City Attorney Carol Lynch said council last amended the city’s regulations for solicitation in 1993. Council’s most recent decision brings RPV in concert with the U.S. Supreme Court case — Watchtower Bible & Tract Society Of New York v. Village of Stratton — that determined “it was improper for a city to require a permit in order for people to disseminate information in the community, advocate unpopular causes or anything that did not require or include a request for funds or contributions,” Lynch said.
Council last addressed the solicitation ordinance at its Feb. 6 meeting, but Stern said it’s been aggendized for six to eight months. To gauge the public’s views on the matter, Stern sent out a mass e-mail in early February to RPV residents and received more than 100 responses.
Contrary to what was widely misconstrued by residents, the ordinance does not in any way infringe upon First Amendment rights or ban solicitation.
“That would not be permissible, even back in 1993 and certainly, it’s not permissible today,” Lynch said.
The amended ordinance, Lynch said, doesn’t make it harder for a person to solicit either. “For example, we have taken out a provision that prohibited solicitation from what is called a ‘captive audience,’ which is just generally people standing in line,” she said. “We really don’t have those situations in Rancho Palos Verdes.”
Councilman Peter Gardiner said he would prefer a more concise version of the ordinance that would be easy for the residents to understand. “I think a simple ‘Do Not Disturb’ ordinance would be perfect,” he said. “The latest draft deals with the ‘Do Not Disturb’ sign; the ‘Do Not Solicit’ sign has evaporated from the ordinance, which is why I suggested we simply rename it ‘Do Not Disturb’ ordinance and have it be four lines long so everybody can understand it.”
Generally, the members of the public who spoke at the March 20 meeting (more than 30 residents showed up for this particular item) were in support of the City Council’s vote. Many echoed Gardiner’s push for simplicity.

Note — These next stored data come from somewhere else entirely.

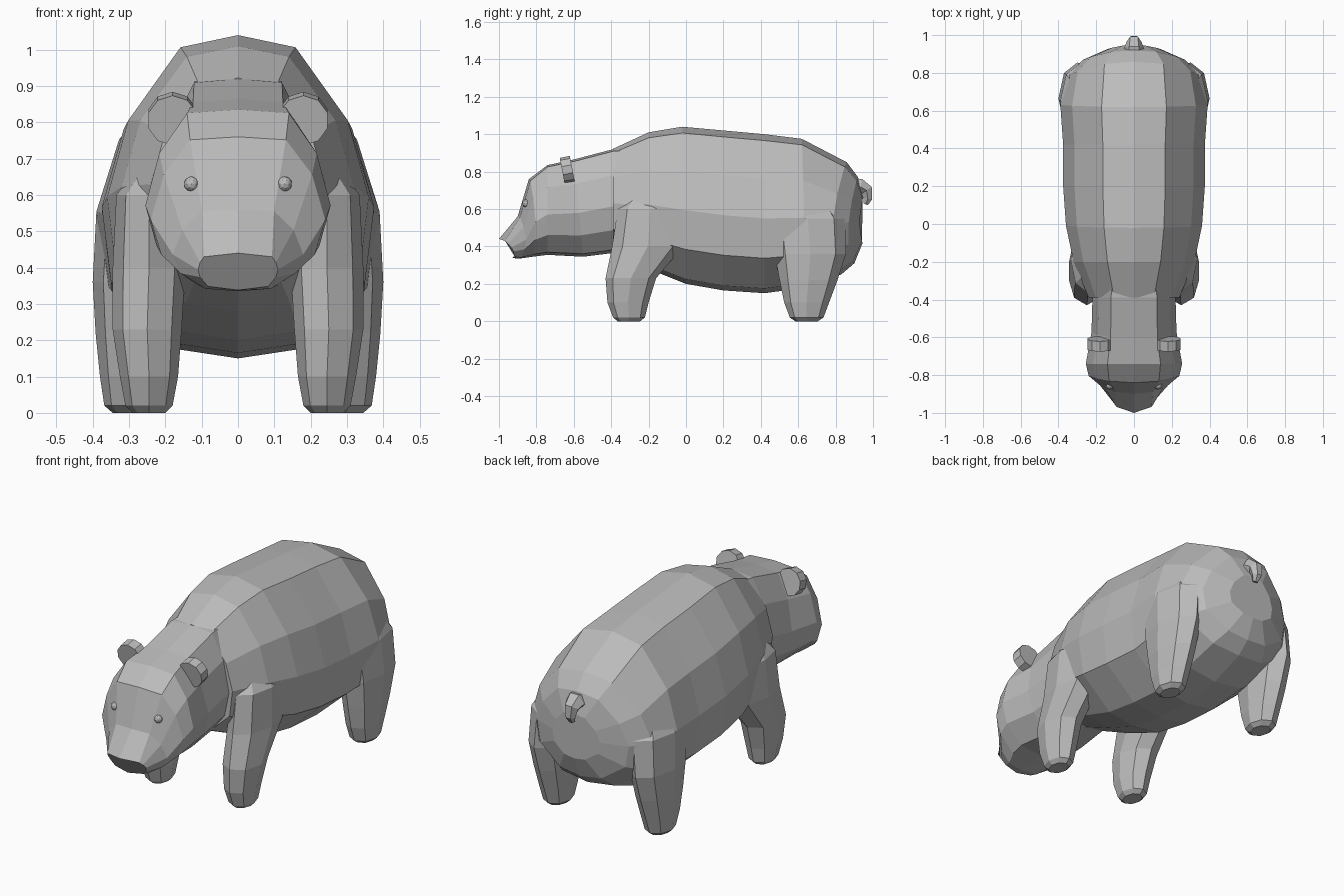
import bpy, bmesh
from math import sin, cos, pi, radians
from mathutils import Matrix

cube = bpy.data.objects.get("Cube")
if cube:
    bpy.data.objects.remove(cube, do_unlink=True)

grey = bpy.data.materials.new("grey fur")
grey.use_nodes = True
grey.diffuse_color = (0.5, 0.5, 0.5, 1)
grey.node_tree.nodes["Principled BSDF"].inputs["Base Color"].default_value = (0.5, 0.5, 0.5, 1)


def finish(name, bm):
    """Turn a bmesh into a flat shaded grey object."""
    bmesh.ops.recalc_face_normals(bm, faces=bm.faces)
    mesh = bpy.data.meshes.new(name)
    bm.to_mesh(mesh)
    bm.free()
    mesh.materials.append(grey)
    obj = bpy.data.objects.new(name, mesh)
    bpy.context.collection.objects.link(obj)
    return obj


def loft(name, rings):
    """Skin a list of equal point rings and cap both ends."""
    bm = bmesh.new()
    loops = [[bm.verts.new(p) for p in ring] for ring in rings]
    count = len(loops[0])
    for a, b in zip(loops, loops[1:]):
        for i in range(count):
            j = (i + 1) % count
            bm.faces.new((a[i], a[j], b[j], b[i]))
    bm.faces.new(loops[0])
    bm.faces.new(loops[-1])
    return finish(name, bm)


def section(profile, top_y, top_z, low_y, low_z, width, bow):
    """Symmetric cross-section; profile holds width and height fractions."""
    half = [(u * width,
             low_y + (top_y - low_y) * v + bow * u * u,
             low_z + (top_z - low_z) * v) for u, v in profile]
    return half + [(-x, y, z) for x, y, z in half[-2:0:-1]]


# Body: flat-backed barrel with a rounded rump
body_profile = [(0, 1), (.44, .96), (.84, .72), (1, .47), (.93, .22), (.45, .03), (0, 0)]
body = [
    (-.39, .922, -.39, .37, .24, 0),
    (-.2, 1.01, -.2, .28, .32, 0),
    (-.02, 1.04, 0, .2, .36, 0),
    (.2, 1.02, .2, .165, .375, 0),
    (.42, 1, .42, .15, .375, 0),
    (.62, .975, .64, .18, .39, 0),
    (.86, .85, .83, .25, .355, -.06),
    (.92, .77, .9, .31, .27, -.04),
    (.948, .66, .945, .42, .14, -.02),
]
loft("body", [section(body_profile, *s) for s in body])

# Head and neck, tapering to a blunt snout with a broad flat nose
head_profile = [(0, 1), (.55, .98), (.85, .75), (1, .45), (.88, .22), (.5, .03), (0, 0)]
nose_profile = [(0, 1), (.85, .9), (.95, .75), (1, .55), (.95, .35), (.75, .1), (0, 0)]
head = [
    (-.25, .93, -.25, .38, .21, 0),
    (-.39, .92, -.39, .365, .22, 0),
    (-.6, .865, -.55, .345, .225, 0),
    (-.74, .835, -.74, .355, .255, 0),
    (-.84, .76, -.82, .345, .24, .025),
    (-.9, .56, -.89, .335, .18, .04),
]
snout_tip = section(nose_profile, -1, .44, -.93, .338, .11, .035)
loft("head", [section(head_profile, *s) for s in head] + [snout_tip])

# Legs: eight-sided columns given as height, centre x, centre y, half sizes
front_leg = [
    (0, .245, -.305, .045, .06),
    (.02, .245, -.305, .065, .085),
    (.1, .245, -.31, .08, .11),
    (.23, .25, -.295, .095, .135),
    (.4, .245, -.205, .1, .19),
    (.6, .245, -.19, .09, .175),
    (.7, .21, -.18, .05, .1),
]
hind_leg = [
    (0, .3, .645, .045, .06),
    (.02, .3, .645, .068, .09),
    (.1, .3, .645, .08, .12),
    (.22, .3, .655, .092, .155),
    (.36, .3, .665, .1, .19),
    (.55, .285, .65, .105, .2),
    (.66, .25, .65, .08, .11),
]


def leg_ring(side, z, x, y, half_x, half_y):
    angles = [i * pi / 4 for i in range(8)]
    return [(side * (x + half_x * cos(a)), y + half_y * sin(a), z) for a in angles]


for side, label in ((1, "left"), (-1, "right")):
    loft(f"{label}_front_leg", [leg_ring(side, *r) for r in front_leg])
    loft(f"{label}_hind_leg", [leg_ring(side, *r) for r in hind_leg])

    # Ear: thick disc leaning forward
    bm = bmesh.new()
    bmesh.ops.create_cone(bm, cap_ends=True, segments=10, radius1=.07, radius2=.07, depth=.055,
                          matrix=Matrix.Translation((side * .18, -.635, .81))
                          @ Matrix.Rotation(radians(101), 4, "X"))
    finish(f"{label}_ear", bm)

    # Eye: small faceted bead
    bm = bmesh.new()
    bmesh.ops.create_icosphere(bm, subdivisions=2, radius=.021,
                               matrix=Matrix.Translation((side * .128, -.855, .63)))
    finish(f"{label}_eye", bm)

# Tail: short hooked stub
curve = bpy.data.curves.new("tail", "CURVE")
curve.dimensions = "3D"
curve.bevel_depth = .06
curve.bevel_resolution = 1
curve.use_fill_caps = True
path = [(.88, .7, 1), (.935, .718, .85), (.965, .7, .65), (.972, .655, .45), (.96, .625, .25)]
spline = curve.splines.new("POLY")
spline.points.add(len(path) - 1)
for point, (y, z, radius) in zip(spline.points, path):
    point.co = (0, y, z, 1)
    point.radius = radius
spline.use_smooth = False
curve.materials.append(grey)
bpy.context.collection.objects.link(bpy.data.objects.new("tail", curve))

“It sounds like there’s already laws and ordinances that would take care of a lot of these issues, as far as harassment or littering and things such as that … In time, what if there’s such an erosion that our Girl Scouts can’t sell their cookies anymore or in our election we can’t put our posters out or our flyers?” said RPV resident Dana Proudfoot. “I’d hate to see our society come to that.”
Joyce Bost, another RPV resident, said the city did the right thing by amending the solicitation ordinance. “I’m happy … that we have a revised version of [the ordinance] and that we do protect the freedoms that we have,” she said. “I think it’s very important that you simplify it for the lay persons, for those who are not trained in law.”
Steve Denning of RPV said above all, the ordinance should cater to what the residents desire. “Often good intentions have unintended consequences … I think the lawyers got ahold of this thing and made it too complicated,” he said. “I think the intent was that the residents have a right to privacy and not be disturbed if they desire not to be disturbed.”
Some residents wanted the city to expand the ordinance so that violators could be arrested.
As convoluted as the ordinance may seem, Lynch said RPV isn’t the only city that’s grappled with regulating solicitation. “Different cities have taken different approaches depending upon the issues that have faced them,” she said. “Some cities have decided to only restrict aggressive solicitation and have no other provisions at all, except for example, provisions preventing the intentional touching without permission, blocking someone passing on the sidewalk. So some cities have focused very narrowly.”
The City Council may elect to simplify the ordinance or ask to aggendize it for further discussion or clarification at any time.